• WHAT IS EXPECTED:
Please output every record below exactly as written, leaving out any pictures.

Entries taken from a collection:
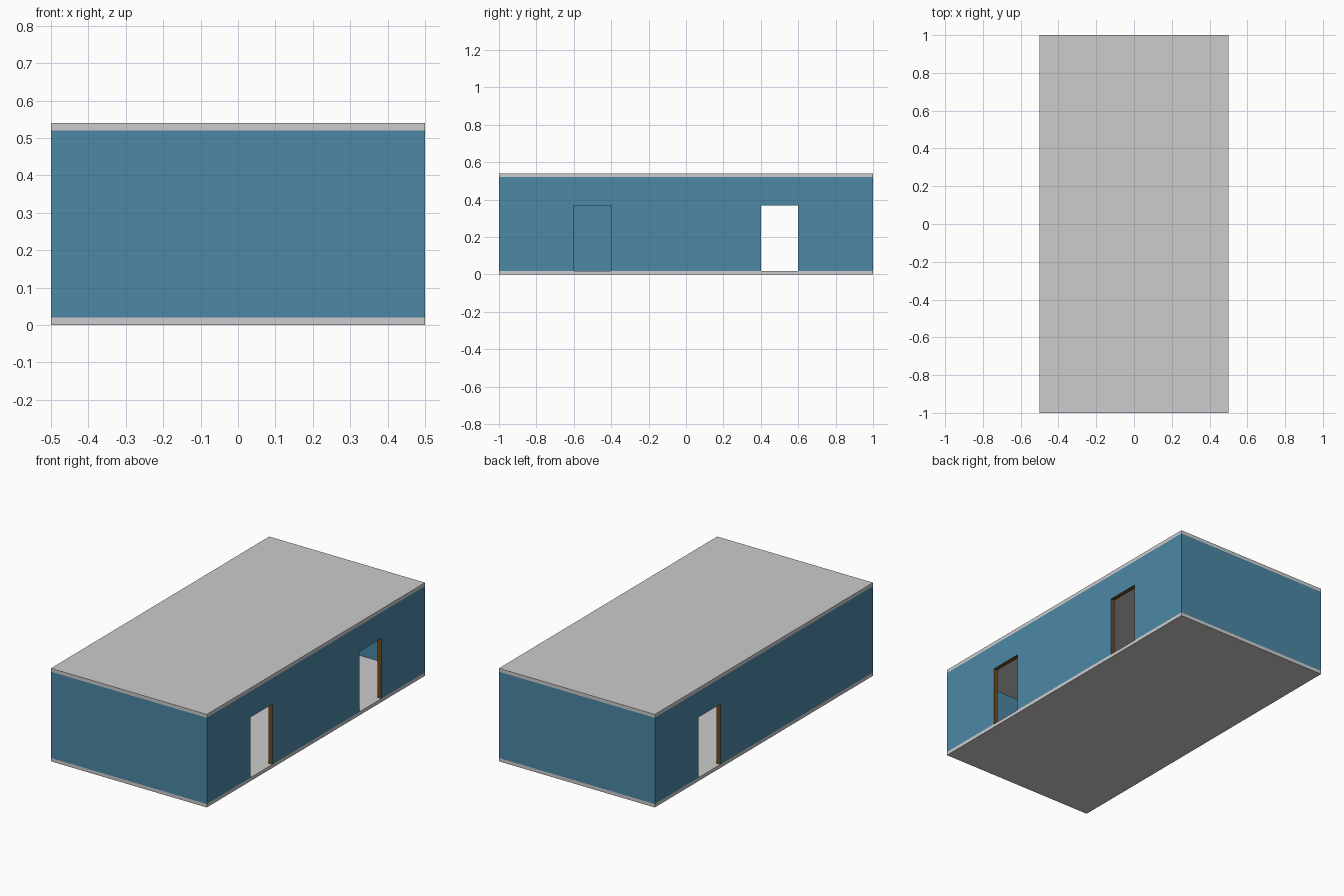
import bpy
import bmesh

if "Cube" in bpy.data.objects:
    bpy.data.objects.remove(bpy.data.objects["Cube"])

HX, HY = 0.5, 1.0            # half footprint
SLAB, WALL_H, T = 0.02, 0.5, 0.025
DOOR_W, DOOR_H = 0.2, 0.35


def material(name, rgb):
    m = bpy.data.materials.new(name)
    m.diffuse_color = (*rgb, 1.0)
    m.use_nodes = True
    m.node_tree.nodes["Principled BSDF"].inputs["Base Color"].default_value = m.diffuse_color
    return m


grey = material("light grey", (0.604, 0.604, 0.604))
blue = material("wall blue", (0.072, 0.246, 0.381))
brown = material("door brown", (0.171, 0.069, 0.012))


def add_object(name, bm, mats):
    bmesh.ops.recalc_face_normals(bm, faces=bm.faces)
    me = bpy.data.meshes.new(name)
    bm.to_mesh(me)
    bm.free()
    for m in mats:
        me.materials.append(m)
    ob = bpy.data.objects.new(name, me)
    bpy.context.collection.objects.link(ob)
    return ob


def box(name, lo, hi, mats):
    bm = bmesh.new()
    bmesh.ops.create_cube(bm, size=1)
    for v in bm.verts:
        v.co = [lo[i] + (v.co[i] + 0.5) * (hi[i] - lo[i]) for i in range(3)]
    return add_object(name, bm, mats)


# Floor and roof slabs
top = SLAB + WALL_H
box("floor_slab", (-HX, -HY, 0), (HX, HY, SLAB), [grey])
box("roof_slab", (-HX, -HY, top), (HX, HY, top + SLAB), [grey])

# Hollow wall shell: mitred ring pulled upwards
bm = bmesh.new()
signs = [(-1, -1), (1, -1), (1, 1), (-1, 1)]
outer = [bm.verts.new((sx * HX, sy * HY, SLAB)) for sx, sy in signs]
inner = [bm.verts.new((sx * (HX - T), sy * (HY - T), SLAB)) for sx, sy in signs]
ring = []
for i in range(4):
    j = (i + 1) % 4
    ring.append(bm.faces.new((outer[i], outer[j], inner[j], inner[i])))
ext = bmesh.ops.extrude_face_region(bm, geom=ring, use_keep_orig=True)
verts = [g for g in ext["geom"] if isinstance(g, bmesh.types.BMVert)]
bmesh.ops.translate(bm, verts=verts, vec=(0, 0, WALL_H))
walls = add_object("walls", bm, [blue, brown])

# Doorways: two on the right side, one on the left
cutters = []
for sx, y in ((1, -0.5), (1, 0.5), (-1, 0.5)):
    c = box("doorway_cutter", (sx * HX - 0.1, y - DOOR_W / 2, -0.1),
            (sx * HX + 0.1, y + DOOR_W / 2, SLAB + DOOR_H), [])
    c.hide_render = True
    mod = walls.modifiers.new("doorway", 'BOOLEAN')
    mod.operation = 'DIFFERENCE'
    mod.solver = 'EXACT'
    mod.object = c
    cutters.append(c)
bpy.context.view_layer.update()
deps = bpy.context.evaluated_depsgraph_get()
cut_mesh = bpy.data.meshes.new_from_object(walls.evaluated_get(deps))
walls.modifiers.clear()
walls.data = cut_mesh
cut_mesh.materials.clear()
cut_mesh.materials.append(blue)
cut_mesh.materials.append(brown)
for c in cutters:
    bpy.data.objects.remove(c)

# Brown linings: faces inside the wall thickness, within a doorway
for p in cut_mesh.polygons:
    x, y, z = p.center
    in_wall = HX - T + 0.002 < abs(x) < HX - 0.002
    in_door = abs(abs(y) - 0.5) < DOOR_W / 2 + 0.01
    lining = in_wall and in_door and SLAB + 0.01 < z < SLAB + DOOR_H + 0.01
    p.material_index = 1 if lining else 0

• RESPONSE:
import bpy
import bmesh

if "Cube" in bpy.data.objects:
    bpy.data.objects.remove(bpy.data.objects["Cube"])

HX, HY = 0.5, 1.0            # half footprint
SLAB, WALL_H, T = 0.02, 0.5, 0.025
DOOR_W, DOOR_H = 0.2, 0.35


def material(name, rgb):
    m = bpy.data.materials.new(name)
    m.diffuse_color = (*rgb, 1.0)
    m.use_nodes = True
    m.node_tree.nodes["Principled BSDF"].inputs["Base Color"].default_value = m.diffuse_color
    return m


grey = material("light grey", (0.604, 0.604, 0.604))
blue = material("wall blue", (0.072, 0.246, 0.381))
brown = material("door brown", (0.171, 0.069, 0.012))


def add_object(name, bm, mats):
    bmesh.ops.recalc_face_normals(bm, faces=bm.faces)
    me = bpy.data.meshes.new(name)
    bm.to_mesh(me)
    bm.free()
    for m in mats:
        me.materials.append(m)
    ob = bpy.data.objects.new(name, me)
    bpy.context.collection.objects.link(ob)
    return ob


def box(name, lo, hi, mats):
    bm = bmesh.new()
    bmesh.ops.create_cube(bm, size=1)
    for v in bm.verts:
        v.co = [lo[i] + (v.co[i] + 0.5) * (hi[i] - lo[i]) for i in range(3)]
    return add_object(name, bm, mats)


# Floor and roof slabs
top = SLAB + WALL_H
box("floor_slab", (-HX, -HY, 0), (HX, HY, SLAB), [grey])
box("roof_slab", (-HX, -HY, top), (HX, HY, top + SLAB), [grey])

# Hollow wall shell: mitred ring pulled upwards
bm = bmesh.new()
signs = [(-1, -1), (1, -1), (1, 1), (-1, 1)]
outer = [bm.verts.new((sx * HX, sy * HY, SLAB)) for sx, sy in signs]
inner = [bm.verts.new((sx * (HX - T), sy * (HY - T), SLAB)) for sx, sy in signs]
ring = []
for i in range(4):
    j = (i + 1) % 4
    ring.append(bm.faces.new((outer[i], outer[j], inner[j], inner[i])))
ext = bmesh.ops.extrude_face_region(bm, geom=ring, use_keep_orig=True)
verts = [g for g in ext["geom"] if isinstance(g, bmesh.types.BMVert)]
bmesh.ops.translate(bm, verts=verts, vec=(0, 0, WALL_H))
walls = add_object("walls", bm, [blue, brown])

# Doorways: two on the right side, one on the left
cutters = []
for sx, y in ((1, -0.5), (1, 0.5), (-1, 0.5)):
    c = box("doorway_cutter", (sx * HX - 0.1, y - DOOR_W / 2, -0.1),
            (sx * HX + 0.1, y + DOOR_W / 2, SLAB + DOOR_H), [])
    c.hide_render = True
    mod = walls.modifiers.new("doorway", 'BOOLEAN')
    mod.operation = 'DIFFERENCE'
    mod.solver = 'EXACT'
    mod.object = c
    cutters.append(c)
bpy.context.view_layer.update()
deps = bpy.context.evaluated_depsgraph_get()
cut_mesh = bpy.data.meshes.new_from_object(walls.evaluated_get(deps))
walls.modifiers.clear()
walls.data = cut_mesh
cut_mesh.materials.clear()
cut_mesh.materials.append(blue)
cut_mesh.materials.append(brown)
for c in cutters:
    bpy.data.objects.remove(c)

# Brown linings: faces inside the wall thickness, within a doorway
for p in cut_mesh.polygons:
    x, y, z = p.center
    in_wall = HX - T + 0.002 < abs(x) < HX - 0.002
    in_door = abs(abs(y) - 0.5) < DOOR_W / 2 + 0.01
    lining = in_wall and in_door and SLAB + 0.01 < z < SLAB + DOOR_H + 0.01
    p.material_index = 1 if lining else 0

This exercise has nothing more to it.